(Task to carry out): The task calls for each line of the records below in which the word "footZ" appears.

###

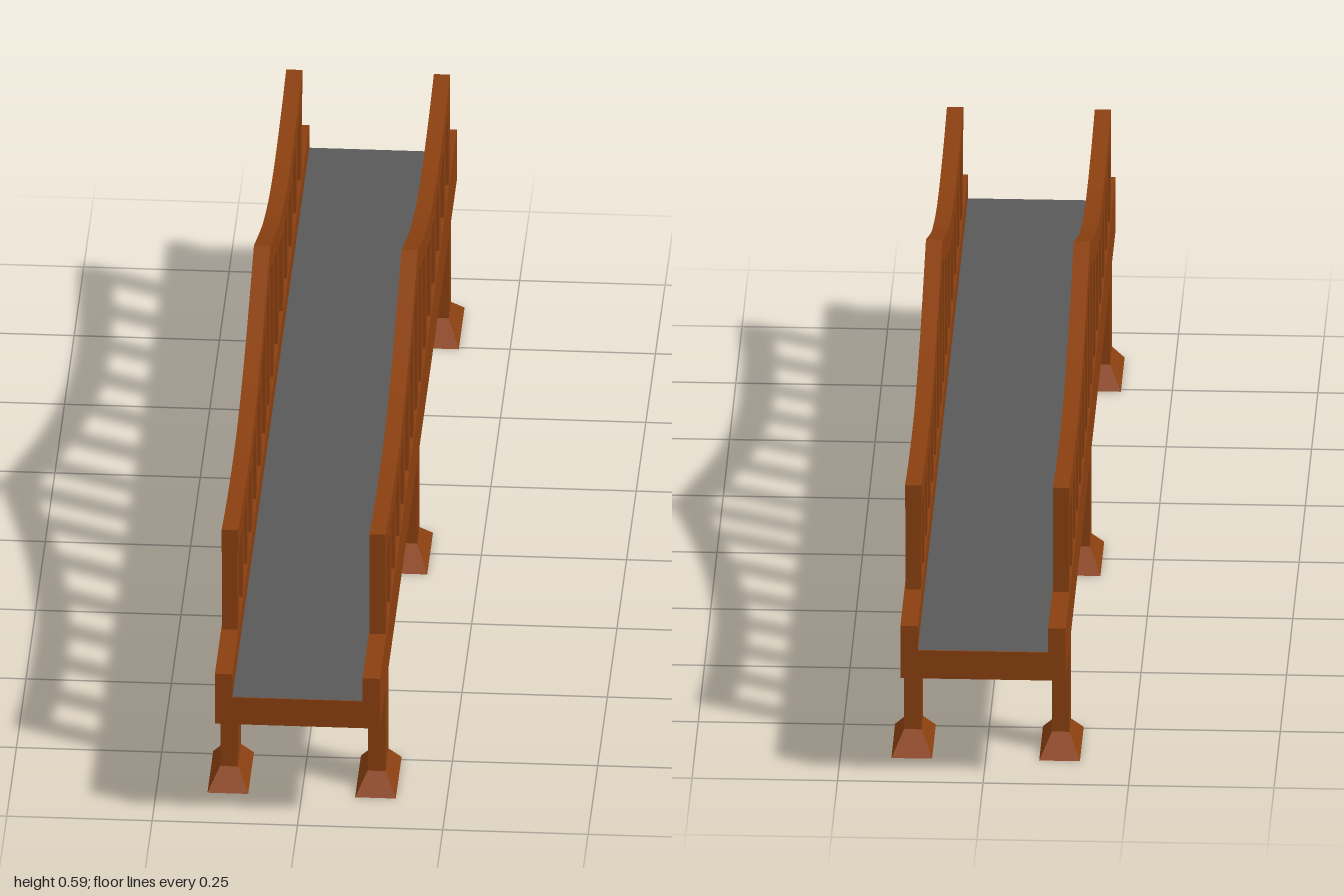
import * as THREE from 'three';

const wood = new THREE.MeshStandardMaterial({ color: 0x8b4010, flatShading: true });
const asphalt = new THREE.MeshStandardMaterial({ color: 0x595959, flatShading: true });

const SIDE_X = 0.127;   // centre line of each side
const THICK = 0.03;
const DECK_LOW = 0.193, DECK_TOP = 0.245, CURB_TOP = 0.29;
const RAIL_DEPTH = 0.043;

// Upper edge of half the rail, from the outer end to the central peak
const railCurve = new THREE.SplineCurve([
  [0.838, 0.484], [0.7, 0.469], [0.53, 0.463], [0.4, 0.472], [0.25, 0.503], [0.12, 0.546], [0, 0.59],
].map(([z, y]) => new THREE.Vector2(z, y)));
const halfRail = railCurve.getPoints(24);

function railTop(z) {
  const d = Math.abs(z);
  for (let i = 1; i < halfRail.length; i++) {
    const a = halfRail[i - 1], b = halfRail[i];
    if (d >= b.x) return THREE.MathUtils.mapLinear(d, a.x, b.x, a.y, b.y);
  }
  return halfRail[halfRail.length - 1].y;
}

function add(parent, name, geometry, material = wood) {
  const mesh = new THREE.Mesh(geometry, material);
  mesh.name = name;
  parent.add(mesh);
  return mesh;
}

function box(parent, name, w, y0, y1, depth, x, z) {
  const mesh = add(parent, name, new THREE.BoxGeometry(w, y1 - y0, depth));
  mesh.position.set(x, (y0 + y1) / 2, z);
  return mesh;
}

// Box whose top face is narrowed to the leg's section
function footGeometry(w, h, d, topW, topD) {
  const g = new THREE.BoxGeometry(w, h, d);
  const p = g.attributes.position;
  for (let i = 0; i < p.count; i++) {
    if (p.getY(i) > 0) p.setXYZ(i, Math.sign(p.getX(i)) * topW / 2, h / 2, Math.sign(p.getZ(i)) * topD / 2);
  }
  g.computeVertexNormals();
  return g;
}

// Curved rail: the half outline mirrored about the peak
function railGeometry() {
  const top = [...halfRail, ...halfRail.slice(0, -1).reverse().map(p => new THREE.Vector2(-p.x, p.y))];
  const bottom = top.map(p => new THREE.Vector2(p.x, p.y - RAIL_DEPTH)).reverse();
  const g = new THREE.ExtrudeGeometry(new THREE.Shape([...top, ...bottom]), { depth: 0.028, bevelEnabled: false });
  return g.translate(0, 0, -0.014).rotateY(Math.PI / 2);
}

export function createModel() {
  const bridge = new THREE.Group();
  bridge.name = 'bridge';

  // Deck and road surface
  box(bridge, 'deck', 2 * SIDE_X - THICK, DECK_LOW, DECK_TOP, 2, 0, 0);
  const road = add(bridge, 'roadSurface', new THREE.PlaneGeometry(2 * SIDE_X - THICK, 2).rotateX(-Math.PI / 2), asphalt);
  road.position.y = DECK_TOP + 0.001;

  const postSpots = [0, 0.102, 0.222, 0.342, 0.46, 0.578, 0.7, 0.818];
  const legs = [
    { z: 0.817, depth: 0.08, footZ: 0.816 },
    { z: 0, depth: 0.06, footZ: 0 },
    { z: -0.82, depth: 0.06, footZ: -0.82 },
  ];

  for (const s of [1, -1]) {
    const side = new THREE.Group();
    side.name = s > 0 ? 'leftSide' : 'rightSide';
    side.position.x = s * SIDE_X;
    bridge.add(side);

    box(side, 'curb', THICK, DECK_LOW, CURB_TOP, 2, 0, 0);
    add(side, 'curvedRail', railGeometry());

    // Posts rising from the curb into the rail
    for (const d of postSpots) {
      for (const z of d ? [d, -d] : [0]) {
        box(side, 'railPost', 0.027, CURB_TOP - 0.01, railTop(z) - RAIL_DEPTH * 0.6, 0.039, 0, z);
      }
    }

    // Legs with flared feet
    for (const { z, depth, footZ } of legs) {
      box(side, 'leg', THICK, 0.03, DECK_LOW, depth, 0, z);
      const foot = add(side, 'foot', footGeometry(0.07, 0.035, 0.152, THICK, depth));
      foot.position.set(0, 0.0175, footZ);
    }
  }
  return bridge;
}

###

(Solution to the problem):
    { z: 0.817, depth: 0.08, footZ: 0.816 },
    { z: 0, depth: 0.06, footZ: 0 },
    { z: -0.82, depth: 0.06, footZ: -0.82 },
    for (const { z, depth, footZ } of legs) {
      foot.position.set(0, 0.0175, footZ);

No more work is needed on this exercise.